▸ Source data:
<<<<

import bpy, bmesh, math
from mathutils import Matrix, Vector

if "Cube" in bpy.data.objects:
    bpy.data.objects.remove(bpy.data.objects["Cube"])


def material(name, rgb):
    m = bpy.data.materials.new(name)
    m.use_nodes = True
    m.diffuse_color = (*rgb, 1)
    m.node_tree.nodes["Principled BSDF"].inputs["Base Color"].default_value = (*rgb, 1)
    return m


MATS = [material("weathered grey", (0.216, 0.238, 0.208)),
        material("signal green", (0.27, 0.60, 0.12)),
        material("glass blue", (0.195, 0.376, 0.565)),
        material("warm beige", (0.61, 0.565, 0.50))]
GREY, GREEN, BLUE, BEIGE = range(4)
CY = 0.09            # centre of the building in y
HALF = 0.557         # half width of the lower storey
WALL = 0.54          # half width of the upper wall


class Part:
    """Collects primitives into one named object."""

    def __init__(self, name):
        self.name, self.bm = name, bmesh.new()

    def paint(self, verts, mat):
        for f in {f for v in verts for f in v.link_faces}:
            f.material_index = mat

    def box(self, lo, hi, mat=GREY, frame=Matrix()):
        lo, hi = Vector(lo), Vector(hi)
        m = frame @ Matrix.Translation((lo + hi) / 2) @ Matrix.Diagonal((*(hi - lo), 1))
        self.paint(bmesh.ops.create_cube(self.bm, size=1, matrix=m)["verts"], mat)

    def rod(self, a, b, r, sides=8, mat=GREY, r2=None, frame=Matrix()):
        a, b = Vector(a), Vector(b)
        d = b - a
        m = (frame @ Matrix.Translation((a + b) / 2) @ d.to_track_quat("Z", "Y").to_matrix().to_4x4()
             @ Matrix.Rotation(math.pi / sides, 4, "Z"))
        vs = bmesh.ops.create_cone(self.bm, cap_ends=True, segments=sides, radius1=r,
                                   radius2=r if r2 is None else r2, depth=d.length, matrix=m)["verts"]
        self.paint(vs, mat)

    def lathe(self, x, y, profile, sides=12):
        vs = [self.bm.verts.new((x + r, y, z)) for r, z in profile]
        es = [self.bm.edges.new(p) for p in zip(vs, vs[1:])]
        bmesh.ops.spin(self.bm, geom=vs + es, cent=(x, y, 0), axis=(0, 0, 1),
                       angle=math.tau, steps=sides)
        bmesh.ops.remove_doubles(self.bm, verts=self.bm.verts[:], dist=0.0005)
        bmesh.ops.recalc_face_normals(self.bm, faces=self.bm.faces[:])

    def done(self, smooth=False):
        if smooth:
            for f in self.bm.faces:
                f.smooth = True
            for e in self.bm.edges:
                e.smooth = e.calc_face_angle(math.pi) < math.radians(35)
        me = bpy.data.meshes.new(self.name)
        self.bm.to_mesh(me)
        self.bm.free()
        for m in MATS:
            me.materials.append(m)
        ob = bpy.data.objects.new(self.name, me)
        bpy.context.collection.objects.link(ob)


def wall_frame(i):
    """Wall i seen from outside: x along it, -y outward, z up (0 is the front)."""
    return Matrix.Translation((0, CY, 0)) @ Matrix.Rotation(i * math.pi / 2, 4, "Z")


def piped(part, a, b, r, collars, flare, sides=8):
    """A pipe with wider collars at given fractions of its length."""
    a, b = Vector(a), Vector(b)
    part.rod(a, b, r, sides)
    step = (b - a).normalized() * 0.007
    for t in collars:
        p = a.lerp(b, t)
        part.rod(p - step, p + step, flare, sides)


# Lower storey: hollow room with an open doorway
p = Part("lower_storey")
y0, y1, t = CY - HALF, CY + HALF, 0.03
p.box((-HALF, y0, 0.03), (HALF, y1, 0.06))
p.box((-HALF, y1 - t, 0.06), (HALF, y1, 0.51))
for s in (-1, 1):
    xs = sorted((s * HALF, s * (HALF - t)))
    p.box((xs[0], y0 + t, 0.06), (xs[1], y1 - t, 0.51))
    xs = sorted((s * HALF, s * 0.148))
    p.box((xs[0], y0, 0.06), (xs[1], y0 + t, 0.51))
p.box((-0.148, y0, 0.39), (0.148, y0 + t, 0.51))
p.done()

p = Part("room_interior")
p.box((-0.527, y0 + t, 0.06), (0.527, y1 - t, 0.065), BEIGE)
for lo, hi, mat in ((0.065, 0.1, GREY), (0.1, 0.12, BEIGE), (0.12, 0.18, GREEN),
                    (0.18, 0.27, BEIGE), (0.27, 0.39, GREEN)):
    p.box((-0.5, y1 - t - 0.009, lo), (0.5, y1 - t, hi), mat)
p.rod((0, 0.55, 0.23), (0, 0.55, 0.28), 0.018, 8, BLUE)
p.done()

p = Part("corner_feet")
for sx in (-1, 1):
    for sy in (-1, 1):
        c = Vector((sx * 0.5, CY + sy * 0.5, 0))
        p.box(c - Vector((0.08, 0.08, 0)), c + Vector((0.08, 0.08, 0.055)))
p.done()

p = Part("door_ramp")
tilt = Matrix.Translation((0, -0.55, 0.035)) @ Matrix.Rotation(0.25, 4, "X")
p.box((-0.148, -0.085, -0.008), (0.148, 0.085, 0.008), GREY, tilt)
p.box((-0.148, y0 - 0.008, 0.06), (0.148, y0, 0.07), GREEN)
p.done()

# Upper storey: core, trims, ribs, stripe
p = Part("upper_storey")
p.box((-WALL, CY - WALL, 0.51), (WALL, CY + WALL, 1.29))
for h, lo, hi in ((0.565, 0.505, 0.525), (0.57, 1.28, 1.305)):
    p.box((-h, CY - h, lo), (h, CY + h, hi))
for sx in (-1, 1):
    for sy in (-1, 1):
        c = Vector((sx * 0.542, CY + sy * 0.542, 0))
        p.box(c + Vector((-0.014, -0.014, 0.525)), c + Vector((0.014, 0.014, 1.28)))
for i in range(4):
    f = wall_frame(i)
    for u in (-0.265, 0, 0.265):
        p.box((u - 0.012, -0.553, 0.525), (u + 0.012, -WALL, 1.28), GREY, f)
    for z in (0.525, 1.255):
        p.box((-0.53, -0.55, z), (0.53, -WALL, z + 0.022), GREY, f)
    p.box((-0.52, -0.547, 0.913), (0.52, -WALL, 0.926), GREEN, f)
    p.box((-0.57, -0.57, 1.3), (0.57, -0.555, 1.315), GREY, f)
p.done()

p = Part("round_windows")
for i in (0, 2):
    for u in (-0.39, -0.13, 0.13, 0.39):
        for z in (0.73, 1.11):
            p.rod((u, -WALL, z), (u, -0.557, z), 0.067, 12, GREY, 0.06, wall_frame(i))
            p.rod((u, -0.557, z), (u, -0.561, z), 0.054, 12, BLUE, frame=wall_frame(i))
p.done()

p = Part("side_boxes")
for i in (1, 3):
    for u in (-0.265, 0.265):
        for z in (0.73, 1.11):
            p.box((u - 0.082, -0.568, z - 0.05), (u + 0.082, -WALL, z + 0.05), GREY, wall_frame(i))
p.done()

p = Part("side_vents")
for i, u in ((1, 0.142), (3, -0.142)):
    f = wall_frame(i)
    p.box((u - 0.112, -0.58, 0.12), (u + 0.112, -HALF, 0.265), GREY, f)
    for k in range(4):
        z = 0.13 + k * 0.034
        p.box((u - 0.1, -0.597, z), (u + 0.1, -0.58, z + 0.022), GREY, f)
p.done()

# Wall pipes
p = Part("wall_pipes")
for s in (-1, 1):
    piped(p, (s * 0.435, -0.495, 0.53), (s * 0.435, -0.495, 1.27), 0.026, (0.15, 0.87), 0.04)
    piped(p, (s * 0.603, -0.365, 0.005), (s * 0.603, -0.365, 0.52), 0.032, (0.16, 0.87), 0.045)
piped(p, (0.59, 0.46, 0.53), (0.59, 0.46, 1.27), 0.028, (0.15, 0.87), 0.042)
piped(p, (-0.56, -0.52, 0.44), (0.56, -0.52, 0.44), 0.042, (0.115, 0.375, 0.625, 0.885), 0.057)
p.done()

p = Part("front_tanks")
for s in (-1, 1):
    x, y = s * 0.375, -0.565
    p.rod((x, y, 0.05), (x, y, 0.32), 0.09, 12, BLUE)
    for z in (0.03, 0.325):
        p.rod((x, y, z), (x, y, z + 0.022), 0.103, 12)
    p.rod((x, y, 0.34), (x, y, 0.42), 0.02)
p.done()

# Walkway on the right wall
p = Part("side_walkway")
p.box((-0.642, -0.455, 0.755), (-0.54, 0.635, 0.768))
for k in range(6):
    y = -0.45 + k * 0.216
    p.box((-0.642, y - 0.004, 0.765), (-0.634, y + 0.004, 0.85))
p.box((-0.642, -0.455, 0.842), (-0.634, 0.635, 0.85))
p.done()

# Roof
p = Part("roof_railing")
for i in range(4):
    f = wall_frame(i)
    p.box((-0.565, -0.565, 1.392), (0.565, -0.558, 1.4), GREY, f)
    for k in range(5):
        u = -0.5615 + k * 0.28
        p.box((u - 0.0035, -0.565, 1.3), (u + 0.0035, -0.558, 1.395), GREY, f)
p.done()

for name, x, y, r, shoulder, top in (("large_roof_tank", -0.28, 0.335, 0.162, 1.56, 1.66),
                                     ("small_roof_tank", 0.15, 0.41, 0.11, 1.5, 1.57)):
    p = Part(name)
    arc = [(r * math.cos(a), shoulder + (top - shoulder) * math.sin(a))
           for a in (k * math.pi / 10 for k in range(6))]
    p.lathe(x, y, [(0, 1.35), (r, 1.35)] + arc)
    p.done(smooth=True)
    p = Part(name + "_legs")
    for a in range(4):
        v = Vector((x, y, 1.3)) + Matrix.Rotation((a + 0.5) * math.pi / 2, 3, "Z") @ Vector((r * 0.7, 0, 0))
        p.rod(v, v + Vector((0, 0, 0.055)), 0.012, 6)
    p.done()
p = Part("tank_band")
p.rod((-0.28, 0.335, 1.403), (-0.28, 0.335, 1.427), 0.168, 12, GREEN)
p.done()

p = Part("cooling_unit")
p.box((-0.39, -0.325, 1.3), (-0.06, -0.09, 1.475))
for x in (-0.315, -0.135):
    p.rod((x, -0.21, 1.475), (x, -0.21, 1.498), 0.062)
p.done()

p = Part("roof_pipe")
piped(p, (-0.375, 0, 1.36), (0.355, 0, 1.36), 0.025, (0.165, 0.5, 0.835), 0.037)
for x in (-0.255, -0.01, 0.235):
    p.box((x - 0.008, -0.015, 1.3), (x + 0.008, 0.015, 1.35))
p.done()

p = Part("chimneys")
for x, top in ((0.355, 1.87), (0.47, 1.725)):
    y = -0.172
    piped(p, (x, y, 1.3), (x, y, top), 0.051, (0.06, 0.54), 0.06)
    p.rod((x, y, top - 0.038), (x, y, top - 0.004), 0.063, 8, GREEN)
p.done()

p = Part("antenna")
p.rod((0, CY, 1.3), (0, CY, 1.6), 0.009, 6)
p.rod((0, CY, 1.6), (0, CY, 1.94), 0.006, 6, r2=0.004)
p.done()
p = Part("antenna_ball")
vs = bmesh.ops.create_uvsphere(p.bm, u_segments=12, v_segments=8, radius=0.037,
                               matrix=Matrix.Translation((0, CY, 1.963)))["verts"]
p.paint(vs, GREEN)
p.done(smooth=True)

>>>>

▸ Task directions: Begin with the line above that has "p.box((u - 0.082, -0.568, z" and continue through the line that has "# Wall pipes", setting each one down exactly. Stop there.

▸ Output for this exercise:
            p.box((u - 0.082, -0.568, z - 0.05), (u + 0.082, -WALL, z + 0.05), GREY, wall_frame(i))
p.done()

p = Part("side_vents")
for i, u in ((1, 0.142), (3, -0.142)):
    f = wall_frame(i)
    p.box((u - 0.112, -0.58, 0.12), (u + 0.112, -HALF, 0.265), GREY, f)
    for k in range(4):
        z = 0.13 + k * 0.034
        p.box((u - 0.1, -0.597, z), (u + 0.1, -0.58, z + 0.022), GREY, f)
p.done()

# Wall pipes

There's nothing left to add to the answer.